Rita Gorgoni breaks down the creative processes behind her and husband, Stefano Cardoselli’s newest comic, Pieces, published by Resolution Comics.
For more information on Rita and Stefano check out Azurek Studios.
Alex Rodrik: How did you get involved with the comics business?
Rita Gorgoni: I have always loved to draw and write. As a child I passed the time inventing stories, using my imagination to create anything that was impossible. I created stories of implacable evil. They were always a little too naive, almost stupid. I remember I was even afraid of myself sometimes for the evil I was able to create! However, with time, I approached the world of comics and discovered that they could help me express all the dreams I’d been having for so long. So at 18 years old, after highschool art, I attended a school of comics. That’s where I met Stefano [Cardoselli], who later became my husband, and together we created Azurek Studios.
AR: What can you tell us about Pieces?
RG: Pieces is seemingly the story of a serial killer, but there is much more hidden underneath that — something unimaginable. I wanted to weave a very complicated story and exciting story. I hope I’ve done a good job.
AR: How did the idea for Pieces come about?
RG: I don’t really know how the story came to mind. My mind doesn’t ever follow a logical thread. I get ideas in flashes. They come from the sun. Then I discuss them with Stefano and I lay out the plot, then the script and so on. I imagined this book with a gloomy atmosphere, where the bad was really pure evil. At the same time I learned how much I love Italian opera and the works of classic writers, such as Dante Alighieri. On every page of Pieces there is a “why;” a particular something that gives meaning to the whole story.
AR: What’s it like working with your husband?
RG: It means being together twenty four hours a day, working very closely, thinking with two like-minds. It enriches our lives more, really. Two heads think better than one. Between the two of us I’m the mad visionary, and although he’s no less, he’s the one who carries out the orders.

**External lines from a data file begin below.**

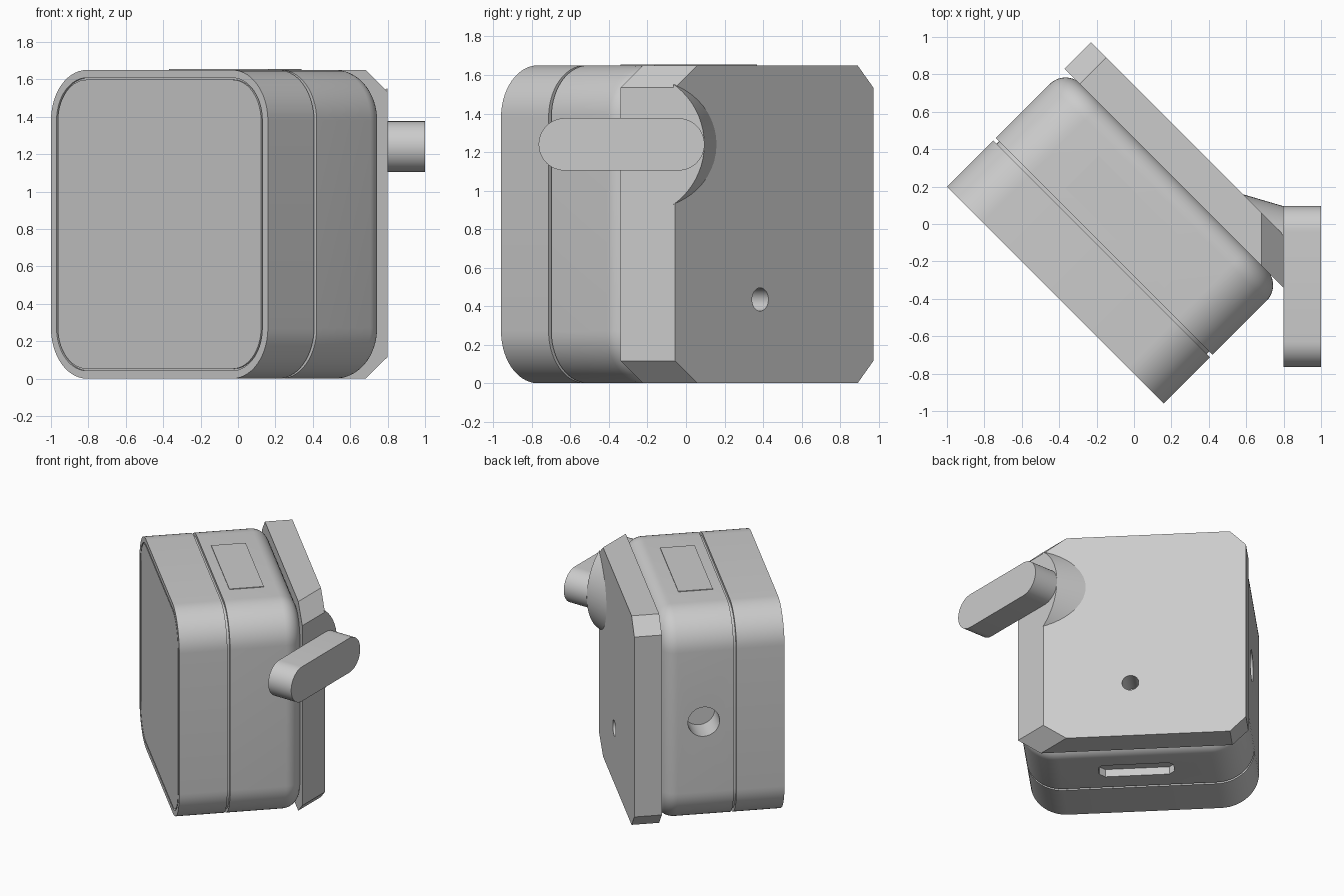
import bpy, bmesh
from math import sin, cos, pi, radians
from mathutils import Vector, Matrix

cube = bpy.data.objects.get("Cube")
if cube:
    bpy.data.objects.remove(cube, do_unlink=True)

grey = bpy.data.materials.new("light_grey")
grey.use_nodes = True
grey.diffuse_color = (0.6, 0.6, 0.6, 1)
grey.node_tree.nodes["Principled BSDF"].inputs["Base Color"].default_value = (0.6, 0.6, 0.6, 1)

TURN = Matrix.Rotation(-pi / 4, 4, 'Z')   # the case stands turned by 45 degrees
BACK = Vector((1, 1, 0)).normalized()
HEIGHT = 1.65
LEFT, RIGHT = -0.848, 0.792


def finish(name, bm, turned=True):
    bmesh.ops.recalc_face_normals(bm, faces=bm.faces[:])
    if turned:
        bm.transform(TURN)
    mesh = bpy.data.meshes.new(name)
    bm.to_mesh(mesh)
    bm.free()
    mesh.materials.append(grey)
    ob = bpy.data.objects.new(name, mesh)
    bpy.context.collection.objects.link(ob)
    return ob


def loft(name, rings, turned=True):
    """Skin matching closed rings and cap both ends."""
    bm = bmesh.new()
    loops = [[bm.verts.new(p) for p in ring] for ring in rings]
    for a, b in zip(loops, loops[1:]):
        for i in range(len(a)):
            j = (i + 1) % len(a)
            bm.faces.new((a[i], a[j], b[j], b[i]))
    bm.faces.new(loops[0][::-1])
    bm.faces.new(loops[-1])
    return finish(name, bm, turned)


def rod(name, a, b, r1, r2=None, turned=True):
    """Cylinder or cone between two points."""
    a, b = Vector(a), Vector(b)
    bm = bmesh.new()
    bmesh.ops.create_cone(bm, cap_ends=True, segments=64, radius1=r1,
                          radius2=r2 or r1, depth=(b - a).length)
    spin = (b - a).to_track_quat('Z', 'Y').to_matrix().to_4x4()
    bm.transform(Matrix.Translation((a + b) / 2) @ spin)
    return finish(name, bm, turned)


def box(name, low, high):
    bm = bmesh.new()
    bmesh.ops.create_cube(bm, size=1)
    low, high = Vector(low), Vector(high)
    size = high - low
    bm.transform(Matrix.Translation((low + high) / 2) @ Matrix.Diagonal((*size, 1)))
    return finish(name, bm)


def cut(ob, cutters):
    bpy.context.view_layer.objects.active = ob
    for c in cutters:
        c.hide_render = True
        mod = ob.modifiers.new("cut", 'BOOLEAN')
        mod.operation, mod.solver, mod.object = 'DIFFERENCE', 'EXACT', c
        bpy.ops.object.modifier_apply(modifier=mod.name)


def rounded_ring(inset, y, radius=0.27, steps=14):
    """Rounded rectangle of the case outline, shrunk by the inset."""
    pts = []
    corners = ((RIGHT - radius, HEIGHT - radius), (LEFT + radius, HEIGHT - radius),
               (LEFT + radius, radius), (RIGHT - radius, radius))
    for k, (cx, cz) in enumerate(corners):
        for s in range(steps + 1):
            t = (k + s / steps) * pi / 2
            r = radius - inset
            pts.append((cx + r * cos(t), y, cz + r * sin(t)))
    return pts


# Case: front panel groove, waist groove and rounded back edge in one skin
FRONT = -0.566
profile = [(0.052, FRONT), (0.052, FRONT + 0.012), (0.042, FRONT + 0.012), (0.042, FRONT),
           (0, FRONT), (0, -0.217), (0.025, -0.217), (0.025, -0.197), (0, -0.197)]
EDGE = 0.12
for i in range(11):
    t = i / 10 * pi / 2
    profile.append((EDGE * (1 - cos(t)), 0.21 + EDGE * sin(t)))
case = loft("case", [rounded_ring(i, y) for i, y in profile])

# Stepped socket on the side, slot and screw holes underneath
SIDE_Y, SIDE_Z = 0.02, 0.825
PORT_X, PORT_Y = -0.02, 0.03
port = [(0.27, -0.04), (0.27, 0.05), (0.24, 0.08), (-0.24, 0.08),
        (-0.27, 0.05), (-0.27, -0.04), (-0.23, -0.08), (0.23, -0.08)]
cutters = [
    rod("socket_rim_cutter", (-1, SIDE_Y, SIDE_Z), (LEFT + 0.08, SIDE_Y, SIDE_Z), 0.142),
    rod("socket_bore_cutter", (-1, SIDE_Y, SIDE_Z), (LEFT + 0.2, SIDE_Y, SIDE_Z), 0.115),
    loft("port_cutter", [[(PORT_X + x, PORT_Y + y, z) for x, y in port] for z in (-0.1, 0.06)]),
]
for side in (-1, 1):
    x = PORT_X + side * 0.36
    cutters.append(rod("screw_cutter", (x, PORT_Y, -0.1), (x, PORT_Y, 0.06), 0.036))
cut(case, cutters)

# Thin cover on top
cover = box("top_cover", (-0.395, -0.125, HEIGHT - 0.02), (0.355, 0.125, HEIGHT + 0.005))


# Back plate with cut corners and a bevelled side
def plate_ring(y, right):
    c, d, left = 0.115, 0.165, -0.85
    return [(left + c, y, 0), (right - d, y, 0), (right, y, c), (right, y, HEIGHT - c),
            (right - d, y, HEIGHT), (left + c, y, HEIGHT), (left, y, HEIGHT - c), (left, y, c)]


plate = loft("back_plate", [plate_ring(0.325, 0.805), plate_ring(0.525, 0.605)])

# Conical boss on the plate that carries the arm
ARM_Z = 1.24
boss = rod("arm_boss", (0.45, -0.29, ARM_Z), (0.8, -0.29, ARM_Z), 0.488, 0.385, turned=False)
bm = bmesh.new()
bm.from_mesh(boss.data)
sliced = bmesh.ops.bisect_plane(bm, geom=bm.verts[:] + bm.edges[:] + bm.faces[:],
                                plane_co=BACK * 0.52, plane_no=BACK, clear_inner=True)
rim = [e for e in sliced["geom_cut"] if isinstance(e, bmesh.types.BMEdge)]
bmesh.ops.contextual_create(bm, geom=rim)
bmesh.ops.recalc_face_normals(bm, faces=bm.faces[:])
bm.to_mesh(boss.data)
bm.free()

# Arm with round ends
ARM_R = 0.136
outline = []
for centre, start in ((-0.04, -pi / 2), (-0.629, pi / 2)):
    for i in range(25):
        t = start + i / 24 * pi
        outline.append((centre + ARM_R * cos(t), ARM_Z + ARM_R * sin(t)))
arm = loft("arm", [[(x, y, z) for y, z in outline] for x in (0.8, 1.0)], turned=False)

# Bores through the arm, boss and plate
pivot = rod("pivot_cutter", (0.4, -0.062, ARM_Z), (1.1, -0.062, ARM_Z), 0.05, turned=False)
tip = rod("tip_cutter", (0.7, -0.608, ARM_Z), (1.1, -0.608, ARM_Z), 0.05, turned=False)
mounts = [rod("mount_cutter", (-0.02, 0.3, z), (-0.02, 0.7, z), 0.06) for z in (0.435, 1.22)]
cut(arm, [pivot, tip])
cut(boss, [pivot])
cut(plate, [pivot] + mounts)
for c in cutters + mounts + [pivot, tip]:
    bpy.data.objects.remove(c, do_unlink=True)

# Shading
bpy.ops.object.select_all(action='DESELECT')
for ob in (case, plate, boss, arm, cover):
    ob.select_set(True)
bpy.context.view_layer.objects.active = case
bpy.ops.object.shade_smooth_by_angle(angle=radians(30))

I like to be daring, and he encourages me with the stories I invent. Talking with Stefano helps me realize if a story works or not. That can be hard because it’s an ongoing confrontation, but it also spices up our relationship, which is beautiful and always good. I think the intellectual union is very, very important.
AR: How involved was Stefano in the writing process of Pieces?
RG: We do everything together. As I said, Stefano and I work side by side, creating together. I write. I suggest cuts and changes, and he’s right there with me.
AR: Where can our readers buy their copy of Pieces?
RG: Readers can find Pieces at their local comics store or they can email: email@example.com.
AR: What can you tell us about our murderer’s plan to effectuate his status as a god?
RG: Our murderer, the reader will find in Pieces #2, is not a common criminal. I can only say that behind other crimes there are things that are possibly even worse. He plans his crimes with a clear aim, with a direct challenge to God because he’s rebelling against God’s will to give and take life. I anticipate the reasons for his madness are vast, but there is one which is most important. But you’ll have to check out the comic to find that out.
AR: Is your intention for Pieces to become a collection of 2 issue minis about different killers and horrors? What can you tell us about that?
RG: That would be great. I would really love to continue to work on a project like this. Brian [Carr] and Scott [Bradley] (Resolution Comics) are two great guys. They’re delightful! They really understood my vision of Pieces. They’re two really great publishers.
AR: Do you have any other projects in the works that our readers should look out for?
RG: At this time my desk is full of projects. Some short-term. Others are very longer and more complex to implement. I’m also getting back to drawing, preparing a book of illustrations. I hope my work meets the expectations of the readers.
AR: Thanks for taking the time to chat with me about, Rita.
RG: Thank you.